“This event comes as part of (the plan) we have adopted for a peaceful and smooth transition of power that would take our people out of this year-long crisis that has brought development to a halt,” Saleh said, referring to a Gulf-brokered plan he signed in November.

Foreign aid needed

Yemenis are set to draw a line under three decades of autocratic rule by voting in an uncontested election on Tuesday to install Hadi, as the country’s leader.

In a televised speech broadcast late Sunday, Hadi called for urgent foreign aid to help revive the country’s shattered economy, and pledged to address the concerns of southern separatists and northern rebels.
He outlined his government’s two-year plan, focusing on the need to reunify the army, destroy al-Qaeda, and carry-out “radical reforms.”

Resolving the “economic problem is our top priority, but our current circumstances and the consequences of the recent (political) crisis has forced us to ask for help,” Hadi said in his address.

“This is why we are renewing our request for urgent aid and support from brotherly and friendly countries to allocate funds,” pledged by donors and friends of Yemen.

He further proposed the “establishment of an emergency fund to help the Yemeni government overcome the current economic crisis.”

The International Monetary Fund has said it is ready to discuss fresh aid when the situation in Yemen is calmer, but it may not be willing until there is a government in place that can adopt and implement economic reforms.

Violence ahead of vote

The future president has already won backing from the country’s Republican Guard and security forces, an Al Arabiya correspondent reported, as election preparations across cities of Sana’a and Taez were underway.

But there were reports of violence on Monday after an explosion tore through a polling station in the southern Yemeni city of Aden and gunfire was heard shortly after the blast.

“The explosion caused a big hole in the building’s wall and shattered the window glass of nearby houses,” the official said, according to Reuters.

After a year-old anti-government uprising which sought to oust the regime of President Ali Abdullah Saleh, the country has met many crossroads.

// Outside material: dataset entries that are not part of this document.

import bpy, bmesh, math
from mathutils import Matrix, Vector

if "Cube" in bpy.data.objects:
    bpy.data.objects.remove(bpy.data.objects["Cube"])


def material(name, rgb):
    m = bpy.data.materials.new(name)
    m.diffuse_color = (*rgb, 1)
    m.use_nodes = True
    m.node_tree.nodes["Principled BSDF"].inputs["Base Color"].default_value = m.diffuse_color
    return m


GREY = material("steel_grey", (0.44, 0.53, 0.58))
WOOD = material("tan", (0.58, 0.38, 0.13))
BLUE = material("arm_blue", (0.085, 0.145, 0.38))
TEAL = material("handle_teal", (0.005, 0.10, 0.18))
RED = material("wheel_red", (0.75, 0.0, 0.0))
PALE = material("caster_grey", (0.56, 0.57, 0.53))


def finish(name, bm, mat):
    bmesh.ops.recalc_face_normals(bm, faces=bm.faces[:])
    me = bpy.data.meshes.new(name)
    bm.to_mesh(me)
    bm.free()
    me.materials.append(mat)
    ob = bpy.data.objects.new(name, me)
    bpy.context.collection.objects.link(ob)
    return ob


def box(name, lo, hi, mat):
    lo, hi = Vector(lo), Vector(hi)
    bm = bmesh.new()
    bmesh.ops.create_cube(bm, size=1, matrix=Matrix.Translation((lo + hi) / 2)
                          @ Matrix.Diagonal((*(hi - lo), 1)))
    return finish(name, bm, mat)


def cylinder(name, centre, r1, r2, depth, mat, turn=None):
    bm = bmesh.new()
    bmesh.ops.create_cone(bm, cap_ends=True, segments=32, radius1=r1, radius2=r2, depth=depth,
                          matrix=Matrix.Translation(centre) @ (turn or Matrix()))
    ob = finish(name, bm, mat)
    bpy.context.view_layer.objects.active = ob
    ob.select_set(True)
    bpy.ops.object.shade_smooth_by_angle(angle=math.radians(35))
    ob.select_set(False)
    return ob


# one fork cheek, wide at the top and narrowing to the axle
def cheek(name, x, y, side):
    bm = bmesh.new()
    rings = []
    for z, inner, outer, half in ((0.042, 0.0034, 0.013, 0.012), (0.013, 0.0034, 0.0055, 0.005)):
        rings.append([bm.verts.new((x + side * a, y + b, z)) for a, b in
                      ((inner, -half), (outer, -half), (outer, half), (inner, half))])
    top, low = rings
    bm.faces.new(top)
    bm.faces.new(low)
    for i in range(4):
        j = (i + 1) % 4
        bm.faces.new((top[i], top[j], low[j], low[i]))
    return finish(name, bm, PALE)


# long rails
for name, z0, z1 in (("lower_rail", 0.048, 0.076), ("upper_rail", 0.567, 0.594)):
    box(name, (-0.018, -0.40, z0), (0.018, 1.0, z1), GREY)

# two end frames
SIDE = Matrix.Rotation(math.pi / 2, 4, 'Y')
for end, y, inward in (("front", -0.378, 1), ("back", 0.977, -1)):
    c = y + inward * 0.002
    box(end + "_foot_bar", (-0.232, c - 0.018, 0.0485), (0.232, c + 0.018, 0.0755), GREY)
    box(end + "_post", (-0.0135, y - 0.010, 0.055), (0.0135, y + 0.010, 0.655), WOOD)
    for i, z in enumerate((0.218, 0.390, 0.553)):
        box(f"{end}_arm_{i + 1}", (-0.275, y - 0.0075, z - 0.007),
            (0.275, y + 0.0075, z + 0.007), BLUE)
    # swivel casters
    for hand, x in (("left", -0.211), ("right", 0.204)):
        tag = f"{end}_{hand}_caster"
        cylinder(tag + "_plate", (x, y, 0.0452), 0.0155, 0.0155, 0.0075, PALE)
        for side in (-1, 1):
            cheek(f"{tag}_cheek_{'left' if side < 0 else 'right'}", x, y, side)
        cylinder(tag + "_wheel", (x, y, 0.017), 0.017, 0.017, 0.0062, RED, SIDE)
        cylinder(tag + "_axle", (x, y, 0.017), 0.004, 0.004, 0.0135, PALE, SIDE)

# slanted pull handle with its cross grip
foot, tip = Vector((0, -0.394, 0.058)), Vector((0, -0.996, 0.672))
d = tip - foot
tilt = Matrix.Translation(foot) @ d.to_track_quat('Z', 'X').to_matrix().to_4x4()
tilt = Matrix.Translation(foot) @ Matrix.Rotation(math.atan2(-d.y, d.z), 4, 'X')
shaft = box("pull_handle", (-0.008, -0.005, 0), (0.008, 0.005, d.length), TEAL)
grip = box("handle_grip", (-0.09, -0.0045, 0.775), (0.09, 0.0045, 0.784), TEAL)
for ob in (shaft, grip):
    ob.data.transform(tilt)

The unrest was embroiled with diplomatic wrangling when Saleh handed over power to Hadi after the former leader was presented with a deal by the country’s powerful Gulf Arab neighbors.

The Arabs, fearful of a slide into lawlessness on their doorstep, and backed by the United States, carried through their initiative by seeing that Hadi be rubber-stamped as the country’s new leader in presidential elections.

U.S. backing

President Barack Obama on Sunday announced his backing behind Hadi in what the United States sees as a new leader crucial to the fight against al-Qaeda.

In the letter, Obama said he looks forward to deeper relations between the two countries and vows that the U.S. will be “a strong and reliable partner,” according to reports carried by the Associated Press.

He also said he hoped Yemen’s political transformation would inspire other Middle East nations facing political transitions.

“I know you face challenges ahead, but I am optimistic that Yemen can emerge as a model for how peaceful transition in the Middle East can occur when people resist violence and unite under a common cause,” he said.

Yemen’s active al-Qaeda branch, which has carried out attacks in the U.S., has exploited the unrest to seize territory in the country’s south.

The U.S. has long considered Saleh a necessary but unreliable ally in the fight against the al-Qaeda branch, and has been actively involved in brokering a deal to ease the crisis.

Comments »

Post Your Comment »

Social Media »